▶ **Task to complete**: Quote exactly, and only, the lines of the material below from the line with "(0.58, 0.60, 0.41))" through the line with "mesh.materials.append(mat)".

++++ Provided records ++++

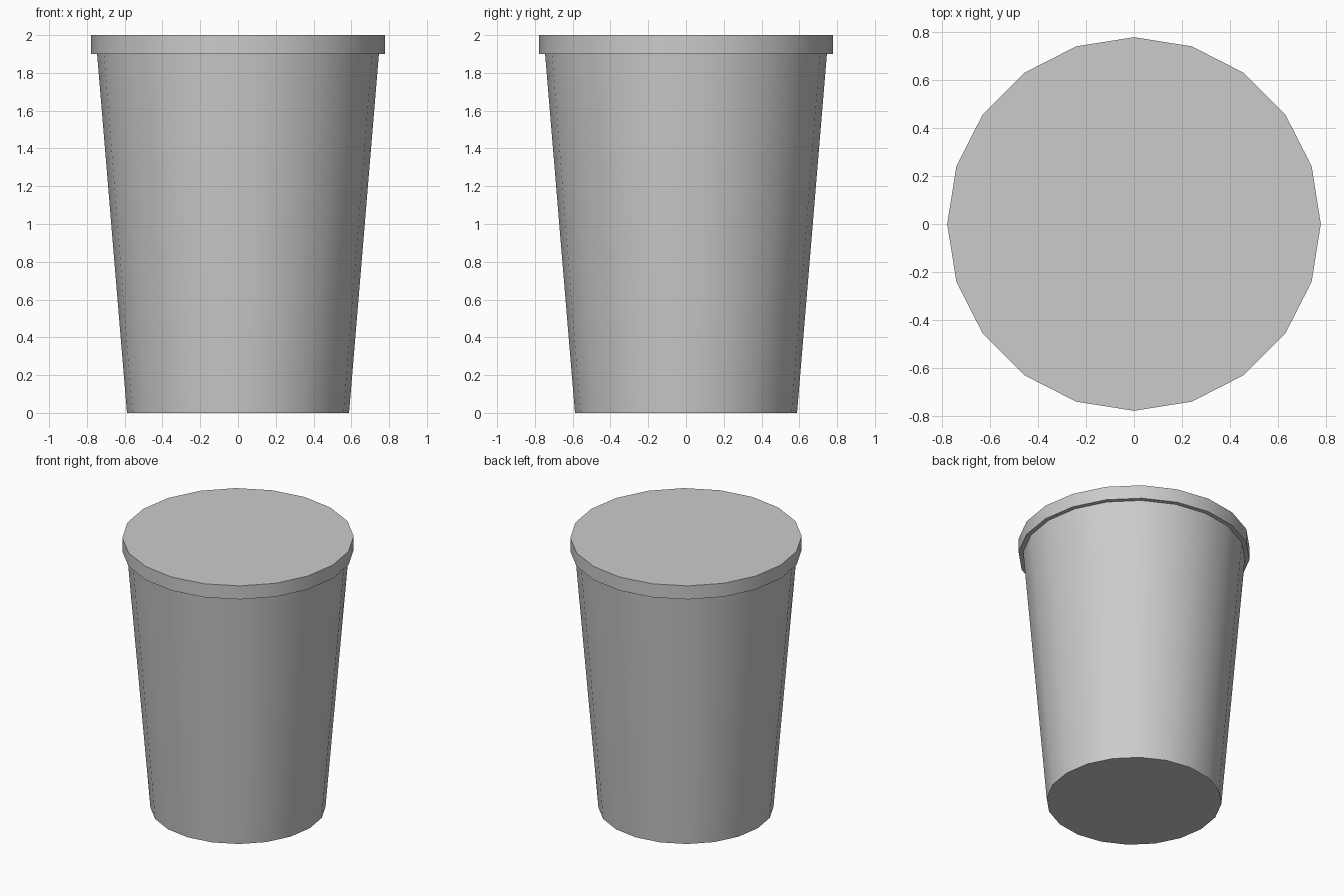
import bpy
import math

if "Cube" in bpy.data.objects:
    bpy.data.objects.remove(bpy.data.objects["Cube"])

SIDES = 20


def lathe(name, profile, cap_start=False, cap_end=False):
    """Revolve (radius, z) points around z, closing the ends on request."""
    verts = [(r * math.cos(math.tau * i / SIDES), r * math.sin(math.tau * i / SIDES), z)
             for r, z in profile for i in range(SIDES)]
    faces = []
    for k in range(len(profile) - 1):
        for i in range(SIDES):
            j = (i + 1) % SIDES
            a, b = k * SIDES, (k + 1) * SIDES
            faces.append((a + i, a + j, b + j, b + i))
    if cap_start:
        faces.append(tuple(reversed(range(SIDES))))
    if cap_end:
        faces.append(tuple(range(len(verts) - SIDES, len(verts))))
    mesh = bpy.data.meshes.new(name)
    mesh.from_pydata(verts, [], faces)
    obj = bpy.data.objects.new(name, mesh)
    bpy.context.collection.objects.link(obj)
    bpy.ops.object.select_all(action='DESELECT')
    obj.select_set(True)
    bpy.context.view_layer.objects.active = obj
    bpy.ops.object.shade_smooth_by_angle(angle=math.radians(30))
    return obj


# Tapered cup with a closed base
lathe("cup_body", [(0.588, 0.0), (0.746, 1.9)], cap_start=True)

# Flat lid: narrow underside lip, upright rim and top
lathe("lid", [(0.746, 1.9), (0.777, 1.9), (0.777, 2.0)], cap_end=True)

++++
++++ Provided records ++++

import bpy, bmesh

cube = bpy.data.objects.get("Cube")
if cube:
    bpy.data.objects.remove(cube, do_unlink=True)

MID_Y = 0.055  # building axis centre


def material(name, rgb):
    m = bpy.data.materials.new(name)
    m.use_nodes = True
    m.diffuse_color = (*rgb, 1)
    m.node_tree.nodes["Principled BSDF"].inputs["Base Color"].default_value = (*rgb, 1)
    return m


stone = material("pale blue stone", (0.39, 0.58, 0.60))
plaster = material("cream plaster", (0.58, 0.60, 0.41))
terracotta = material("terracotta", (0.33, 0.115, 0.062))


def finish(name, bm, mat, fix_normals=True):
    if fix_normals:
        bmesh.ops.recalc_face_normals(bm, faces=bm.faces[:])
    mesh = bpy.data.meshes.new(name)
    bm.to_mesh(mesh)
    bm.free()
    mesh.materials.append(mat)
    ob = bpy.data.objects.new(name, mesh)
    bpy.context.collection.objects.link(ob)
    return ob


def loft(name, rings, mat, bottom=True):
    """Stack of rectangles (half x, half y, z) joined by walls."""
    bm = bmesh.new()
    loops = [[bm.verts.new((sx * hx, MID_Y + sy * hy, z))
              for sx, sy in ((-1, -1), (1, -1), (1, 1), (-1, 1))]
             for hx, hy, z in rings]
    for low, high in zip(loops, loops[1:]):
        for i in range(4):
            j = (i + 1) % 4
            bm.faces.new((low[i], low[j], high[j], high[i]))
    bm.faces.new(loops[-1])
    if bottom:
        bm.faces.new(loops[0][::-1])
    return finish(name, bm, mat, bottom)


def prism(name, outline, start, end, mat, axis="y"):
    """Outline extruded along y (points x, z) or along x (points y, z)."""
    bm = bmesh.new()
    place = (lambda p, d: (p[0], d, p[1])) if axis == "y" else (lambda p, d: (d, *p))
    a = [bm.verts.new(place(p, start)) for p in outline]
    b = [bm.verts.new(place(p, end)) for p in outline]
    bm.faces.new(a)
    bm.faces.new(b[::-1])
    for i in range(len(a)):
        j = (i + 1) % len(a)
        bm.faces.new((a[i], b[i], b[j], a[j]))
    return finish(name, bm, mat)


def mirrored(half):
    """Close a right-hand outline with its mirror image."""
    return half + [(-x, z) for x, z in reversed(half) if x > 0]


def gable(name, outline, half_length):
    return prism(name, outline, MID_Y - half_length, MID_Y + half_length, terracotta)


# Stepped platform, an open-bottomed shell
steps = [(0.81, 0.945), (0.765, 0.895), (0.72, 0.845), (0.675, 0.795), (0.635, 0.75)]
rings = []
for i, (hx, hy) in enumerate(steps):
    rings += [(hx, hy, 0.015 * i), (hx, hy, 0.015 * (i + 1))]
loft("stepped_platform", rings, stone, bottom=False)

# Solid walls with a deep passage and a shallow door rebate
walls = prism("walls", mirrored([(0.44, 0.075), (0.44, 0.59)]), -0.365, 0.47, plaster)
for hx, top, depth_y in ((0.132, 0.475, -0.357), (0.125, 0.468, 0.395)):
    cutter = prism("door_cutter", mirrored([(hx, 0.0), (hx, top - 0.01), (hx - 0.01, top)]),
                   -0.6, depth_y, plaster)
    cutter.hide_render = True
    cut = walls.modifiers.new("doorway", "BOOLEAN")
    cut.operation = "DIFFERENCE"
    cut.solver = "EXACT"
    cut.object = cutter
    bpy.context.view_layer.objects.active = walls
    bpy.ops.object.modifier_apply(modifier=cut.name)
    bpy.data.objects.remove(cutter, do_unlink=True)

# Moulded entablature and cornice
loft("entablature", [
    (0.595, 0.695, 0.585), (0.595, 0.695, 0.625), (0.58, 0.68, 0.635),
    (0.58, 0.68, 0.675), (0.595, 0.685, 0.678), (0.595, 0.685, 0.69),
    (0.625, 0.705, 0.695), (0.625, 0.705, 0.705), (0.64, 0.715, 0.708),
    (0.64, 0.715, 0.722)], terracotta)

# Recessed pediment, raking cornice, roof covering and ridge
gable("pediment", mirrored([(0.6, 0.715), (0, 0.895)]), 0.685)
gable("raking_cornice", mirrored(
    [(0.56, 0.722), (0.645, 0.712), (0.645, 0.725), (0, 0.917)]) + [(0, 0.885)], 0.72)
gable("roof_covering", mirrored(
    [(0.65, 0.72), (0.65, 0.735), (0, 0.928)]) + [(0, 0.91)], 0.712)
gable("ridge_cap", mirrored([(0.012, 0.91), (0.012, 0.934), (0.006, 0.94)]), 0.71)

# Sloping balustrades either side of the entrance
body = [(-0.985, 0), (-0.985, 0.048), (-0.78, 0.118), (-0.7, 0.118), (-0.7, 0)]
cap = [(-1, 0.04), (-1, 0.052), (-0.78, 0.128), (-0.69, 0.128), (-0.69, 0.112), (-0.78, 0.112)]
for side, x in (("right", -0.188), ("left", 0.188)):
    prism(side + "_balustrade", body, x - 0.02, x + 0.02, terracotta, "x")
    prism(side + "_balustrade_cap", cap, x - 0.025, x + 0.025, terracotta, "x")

++++

▶ **Response to this exercise**:
plaster = material("cream plaster", (0.58, 0.60, 0.41))
terracotta = material("terracotta", (0.33, 0.115, 0.062))


def finish(name, bm, mat, fix_normals=True):
    if fix_normals:
        bmesh.ops.recalc_face_normals(bm, faces=bm.faces[:])
    mesh = bpy.data.meshes.new(name)
    bm.to_mesh(mesh)
    bm.free()
    mesh.materials.append(mat)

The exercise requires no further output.